● **WHAT YOU HAVE TO DO**
From the records below, copy out exactly the lines from the one containing "x, z = (xs[i]" to the one containing "for side, s", both included. Add nothing else.

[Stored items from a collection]
*** Begin section ***
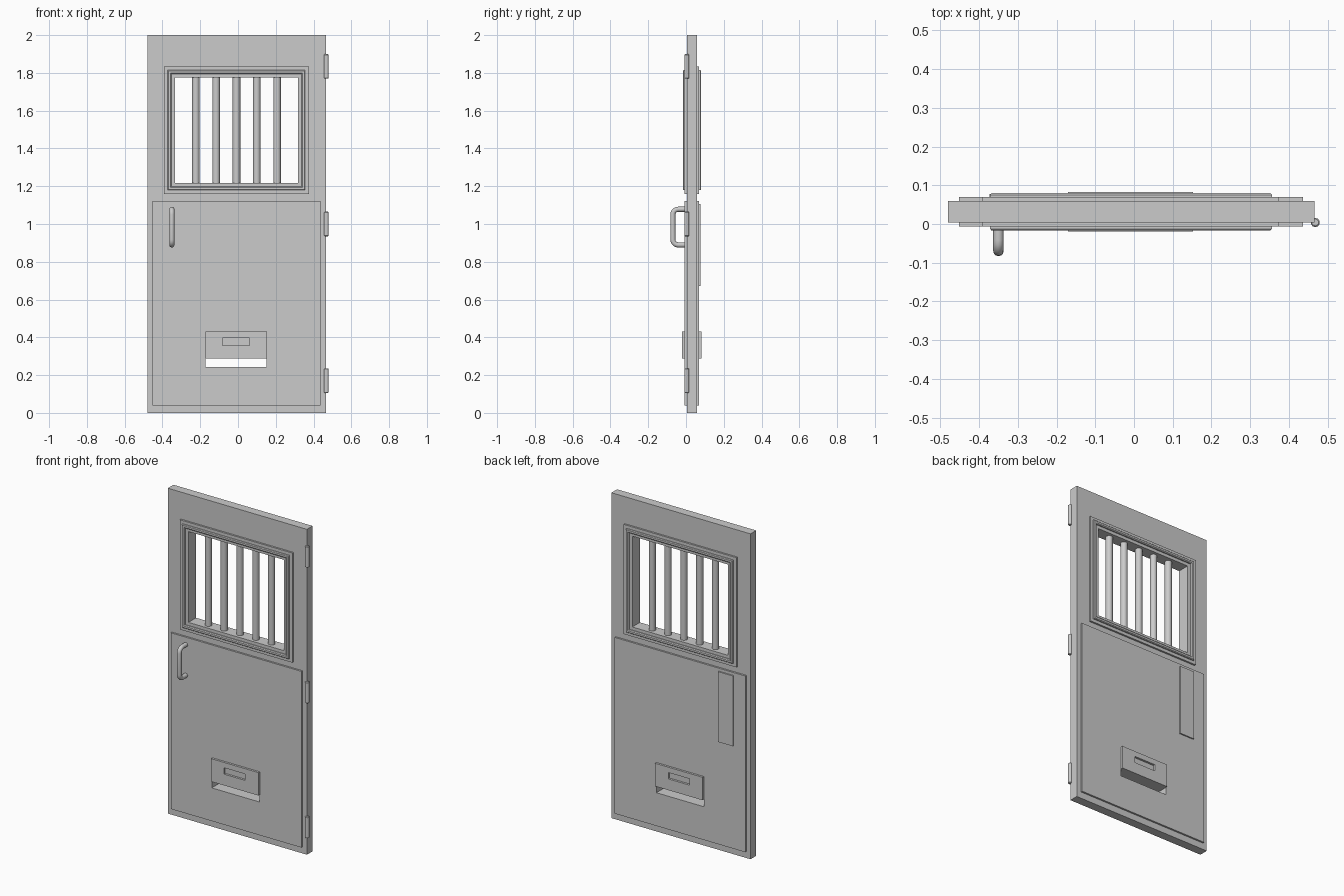
import bpy, bmesh, math
from mathutils import Vector

if "Cube" in bpy.data.objects:
    bpy.data.objects.remove(bpy.data.objects["Cube"])

MID = 0.0315          # mid-plane of the door thickness
CX = -0.008           # door centre line
steel = bpy.data.materials.new("grey_steel")
steel.diffuse_color = (0.6, 0.6, 0.6, 1)
steel.use_nodes = True
steel.node_tree.nodes["Principled BSDF"].inputs["Base Color"].default_value = steel.diffuse_color


def finish(name, bm):
    bmesh.ops.remove_doubles(bm, verts=bm.verts, dist=1e-5)
    bmesh.ops.recalc_face_normals(bm, faces=bm.faces)
    me = bpy.data.meshes.new(name)
    bm.to_mesh(me)
    bm.free()
    me.materials.append(steel)
    ob = bpy.data.objects.new(name, me)
    bpy.context.collection.objects.link(ob)
    return ob


def smooth(ob):
    bpy.ops.object.select_all(action='DESELECT')
    ob.select_set(True)
    bpy.context.view_layer.objects.active = ob
    bpy.ops.object.shade_smooth_by_angle(angle=math.radians(40))


def plate(name, rect, y0, y1, holes=()):
    """Flat plate in the xz plane, with rectangular holes (x0, x1, z0, z1)."""
    bm = bmesh.new()
    rects = [rect, *holes]
    xs = sorted({v for r in rects for v in r[:2]})
    zs = sorted({v for r in rects for v in r[2:]})

    def solid(i, j):
        if not (0 <= i < len(xs) - 1 and 0 <= j < len(zs) - 1):
            return False
        x, z = (xs[i] + xs[i + 1]) / 2, (zs[j] + zs[j + 1]) / 2
        return not any(h[0] < x < h[1] and h[2] < z < h[3] for h in holes)

    def quad(*pts):
        bm.faces.new([bm.verts.new(p) for p in pts])

    for i in range(len(xs) - 1):
        for j in range(len(zs) - 1):
            if not solid(i, j):
                continue
            c = [(xs[i], zs[j]), (xs[i + 1], zs[j]), (xs[i + 1], zs[j + 1]), (xs[i], zs[j + 1])]
            for y in (y0, y1):
                quad(*[(x, y, z) for x, z in c])
            for k, (di, dj) in enumerate([(0, -1), (1, 0), (0, 1), (-1, 0)]):
                if not solid(i + di, j + dj):
                    a, b = c[k], c[(k + 1) % 4]
                    quad((a[0], y0, a[1]), (b[0], y0, b[1]), (b[0], y1, b[1]), (a[0], y1, a[1]))
    return finish(name, bm)


def rod(name, x, y, z0, z1, r, sides, bevel=0):
    bm = bmesh.new()
    bmesh.ops.create_cone(bm, cap_ends=True, segments=sides, radius1=r, radius2=r, depth=z1 - z0)
    bmesh.ops.translate(bm, verts=bm.verts, vec=(x, y, (z0 + z1) / 2))
    if bevel:
        rim = [e for e in bm.edges if abs(e.verts[0].co.z - e.verts[1].co.z) < 1e-6]
        bmesh.ops.bevel(bm, geom=rim, offset=bevel, segments=1, affect='EDGES')
    ob = finish(name, bm)
    smooth(ob)
    return ob


# Door slab with window and food slot openings
slot = (-0.173, 0.152, 0.244, 0.289)
window = (CX - 0.328, CX + 0.328, 1.215, 1.779)
plate("door_slab", (-0.48, 0.466, 0, 2), 0.004, 0.059, [slot, window])

# Parts that repeat on the front and back faces
grip = (-0.082, 0.062, 0.358, 0.397)
for side, s in (("front", -1), ("back", 1)):
    def at(d):
        return MID + s * d
    plate(side + "_lower_panel", (-0.452, 0.436, 0.04, 1.123), at(0.027), at(0.0385), [slot])
    plate(side + "_slot_flap", (-0.171, 0.153, 0.289, 0.43), at(0.038), at(0.0515), [grip])

# Back lock cover
plate("back_lock_cover", (-0.373, -0.272, 0.673, 1.105), 0.069, 0.078)

# Window frame: stepped profile (inset, distance from mid-plane) swept round a rectangle
half = [(0, 0.0385), (0.019, 0.0385), (0.019, 0.044), (0.023, 0.0485), (0.034, 0.0485),
        (0.039, 0.044), (0.039, 0.037), (0.058, 0.037)]
profile = [(i, -d) for i, d in half] + [(i, d) for i, d in reversed(half)]
bm = bmesh.new()
loops = []
for inset, d in profile:
    w, h = 0.383 - inset, 0.337 - inset
    loops.append([bm.verts.new((CX + sx * w, MID + d, 1.497 + sz * h))
                  for sx, sz in ((-1, -1), (1, -1), (1, 1), (-1, 1))])
for a, b in zip(loops, loops[1:] + loops[:1]):
    for k in range(4):
        n = (k + 1) % 4
        bm.faces.new((a[k], a[n], b[n], b[k]))
finish("window_frame", bm)

# Window bars
for i in range(5):
    rod(f"window_bar_{i + 1}", CX + (i - 2) * 0.1075, MID, 1.21, 1.785, 0.02, 16)

# Hinge barrels
for i, z in enumerate((0.171, 1.0, 1.834)):
    rod(f"hinge_{i + 1}", 0.468, 0.004, z - 0.065, z + 0.065, 0.012, 10, 0.003)

# Pull handle: round bar bent into a bracket
r, bend, yo, zt, zb = 0.0135, 0.028, -0.0695, 1.078, 0.889
path = [Vector((-0.35, 0.0, zt))]
for zc, start in ((zt - bend, 90), (zb + bend, 0)):
    for k in range(6):
        t = math.radians(start - 18 * k)
        path.append(Vector((-0.35, yo + bend - bend * math.cos(t), zc + bend * math.sin(t))))
path.append(Vector((-0.35, 0.0, zb)))
bm = bmesh.new()
rings = []
for i, p in enumerate(path):
    t = (path[min(i + 1, len(path) - 1)] - path[max(i - 1, 0)]).normalized()
    if i in (0, len(path) - 1):
        t = Vector((0, -1 if i == 0 else 1, 0))
    side = Vector((1, 0, 0))
    up = t.cross(side)
    rings.append([bm.verts.new(p + r * (math.cos(a) * side + math.sin(a) * up))
                  for a in [2 * math.pi * k / 12 for k in range(12)]])
for a, b in zip(rings, rings[1:]):
    for k in range(12):
        n = (k + 1) % 12
        bm.faces.new((a[k], a[n], b[n], b[k]))
bm.faces.new(rings[0])
bm.faces.new(rings[-1])
smooth(finish("pull_handle", bm))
*** End section ***
● **ANSWER TO THIS TASK**
        x, z = (xs[i] + xs[i + 1]) / 2, (zs[j] + zs[j + 1]) / 2
        return not any(h[0] < x < h[1] and h[2] < z < h[3] for h in holes)

    def quad(*pts):
        bm.faces.new([bm.verts.new(p) for p in pts])

    for i in range(len(xs) - 1):
        for j in range(len(zs) - 1):
            if not solid(i, j):
                continue
            c = [(xs[i], zs[j]), (xs[i + 1], zs[j]), (xs[i + 1], zs[j + 1]), (xs[i], zs[j + 1])]
            for y in (y0, y1):
                quad(*[(x, y, z) for x, z in c])
            for k, (di, dj) in enumerate([(0, -1), (1, 0), (0, 1), (-1, 0)]):
                if not solid(i + di, j + dj):
                    a, b = c[k], c[(k + 1) % 4]
                    quad((a[0], y0, a[1]), (b[0], y0, b[1]), (b[0], y1, b[1]), (a[0], y1, a[1]))
    return finish(name, bm)


def rod(name, x, y, z0, z1, r, sides, bevel=0):
    bm = bmesh.new()
    bmesh.ops.create_cone(bm, cap_ends=True, segments=sides, radius1=r, radius2=r, depth=z1 - z0)
    bmesh.ops.translate(bm, verts=bm.verts, vec=(x, y, (z0 + z1) / 2))
    if bevel:
        rim = [e for e in bm.edges if abs(e.verts[0].co.z - e.verts[1].co.z) < 1e-6]
        bmesh.ops.bevel(bm, geom=rim, offset=bevel, segments=1, affect='EDGES')
    ob = finish(name, bm)
    smooth(ob)
    return ob


# Door slab with window and food slot openings
slot = (-0.173, 0.152, 0.244, 0.289)
window = (CX - 0.328, CX + 0.328, 1.215, 1.779)
plate("door_slab", (-0.48, 0.466, 0, 2), 0.004, 0.059, [slot, window])

# Parts that repeat on the front and back faces
grip = (-0.082, 0.062, 0.358, 0.397)
for side, s in (("front", -1), ("back", 1)):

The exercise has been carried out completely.